A wondrous artifact over at Pergelator: the instrument panel from a 1929 Hudson Super Six. I got to wondering why a ’29 specifically, and it turned out that this was Hudson’s biggest year ever, third in US sales, behind Ford and Chevy but a smidgen ahead of your choice of Chrysler brands. (Chrysler, in 1928, had introduced Plymouth and DeSoto and bought Dodge; there persists a story that DeSoto was created specifically to use as a club against Dodge, should they refuse Chrysler’s overtures.)
The Super Six was Hudson’s top-selling model back then, and though Hudson, in a fit of corporate apostasy, went to eight-cylinder cars in 1930, the postwar line reintroduced the Super Six, which became their best seller for the next several years, largely because the old straight-eight cost about 10 percent more and delivered only seven more horsepower. By 1951, Hudson was winning races with a 308-cubic-inch six, which in civilian form kicked out 145 hp, more than the old eight, and which the company offered with some serious go-fast parts: the “Twin-H Power package” had dual induction and twin carburetors, offering 160-170 hp, and the factory-racer version (dubbed 7-X) was good for 210. The old eight-holer faded into oblivion. Unfortunately, so did Hudson, which was merged with Nash in 1954 to form American Motors; both brands were killed off after the 1957 model year in favor of Rambler, previously a Nash sub-brand, which was selling better than either.

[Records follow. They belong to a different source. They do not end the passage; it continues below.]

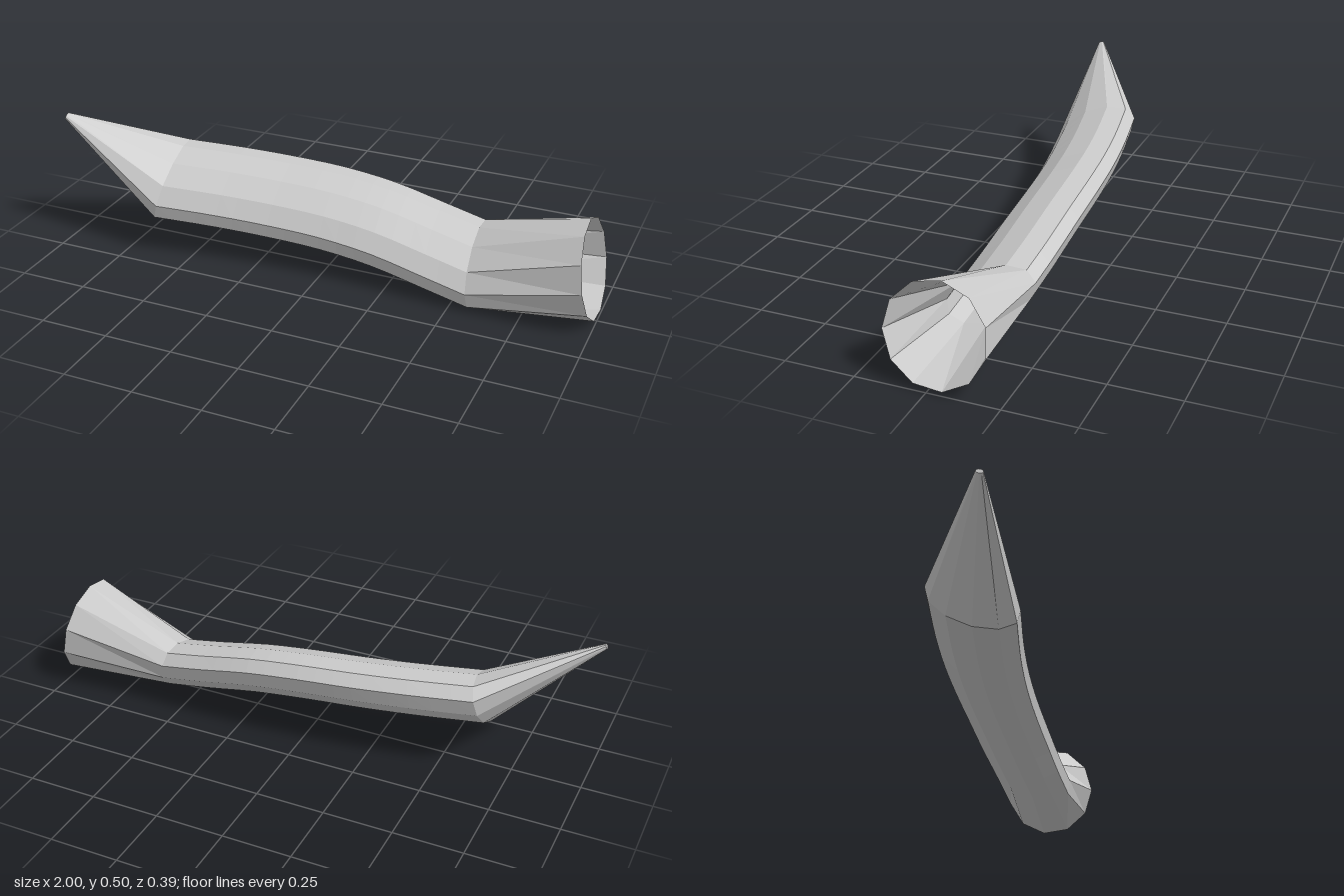
import * as THREE from 'three';

const SIDES = 11;
const PHASE = THREE.MathUtils.degToRad(-3);
const TILT = THREE.MathUtils.degToRad(60); // direction in which the oval body is flattened

// Ring of points: long radius a, short radius b, leaning along x by ky and kz
function ring(c, a, b, ky, kz) {
  return Array.from({ length: SIDES }, (_, i) => {
    const t = PHASE + (i / SIDES) * Math.PI * 2 - TILT;
    const v = b * Math.cos(t), u = a * Math.sin(t);
    const dz = v * Math.cos(TILT) - u * Math.sin(TILT);
    const dy = v * Math.sin(TILT) + u * Math.cos(TILT);
    return new THREE.Vector3(c.x + ky * dy + kz * dz, c.y + dy, c.z + dz);
  });
}

// Skin a list of rings
function loft(name, rings, material, capStart = false) {
  const pos = [], index = [];
  rings.forEach(r => r.forEach(p => pos.push(p.x, p.y, p.z)));
  for (let j = 0; j < rings.length - 1; j++) {
    for (let i = 0; i < SIDES; i++) {
      const k = (i + 1) % SIDES;
      const a = j * SIDES + i, b = j * SIDES + k;
      index.push(a, a + SIDES, b, b, a + SIDES, b + SIDES);
    }
  }
  if (capStart) for (let i = 1; i < SIDES - 1; i++) index.push(0, i, i + 1);
  const geo = new THREE.BufferGeometry();
  geo.setAttribute('position', new THREE.Float32BufferAttribute(pos, 3));
  geo.setIndex(index);
  geo.computeVertexNormals();
  const mesh = new THREE.Mesh(geo, material);
  mesh.name = name;
  return mesh;
}

export function createModel() {
  const group = new THREE.Group();
  group.name = 'hornTube';
  const material = new THREE.MeshStandardMaterial({
    color: 0xcccccc, flatShading: true, side: THREE.DoubleSide,
  });

  // Gently curved oval body
  const spine = new THREE.CatmullRomCurve3([
    [-0.625, 0.252, 0.035], [-0.4, 0.241, -0.002], [-0.2, 0.23, -0.025], [0, 0.217, -0.037],
    [0.2, 0.192, -0.038], [0.4, 0.15, -0.031], [0.558, 0.118, -0.022],
  ].map(p => new THREE.Vector3(...p)));
  const body = [];
  const STEPS = 18;
  for (let i = 0; i <= STEPS; i++) {
    const t = i / STEPS;
    const ky = THREE.MathUtils.lerp(0.24, -0.13, t);
    const kz = THREE.MathUtils.lerp(0.14, 0, t);
    body.push(ring(spine.getPoint(t), 0.177, 0.09, ky, kz));
  }
  group.add(loft('body', body, material));

  // Pointed end, tapering from the body to a tiny blunt tip
  const tip = ring(new THREE.Vector3(-0.997, 0.488, 0.149), 0.014, 0.009, 0.3, 0.1);
  group.add(loft('pointedTip', [tip, body[0]], material, true));

  // Flared open mouth, oval at the body and round at the rim
  const rim = ring(new THREE.Vector3(0.97, 0.189, -0.02), 0.178, 0.178, -0.17, 0);
  group.add(loft('flaredMouth', [body[STEPS], rim], material));

  return group;
}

There is, incredibly, one active Hudson dealer remaining: Miller Motors in Ypsilanti, Michigan.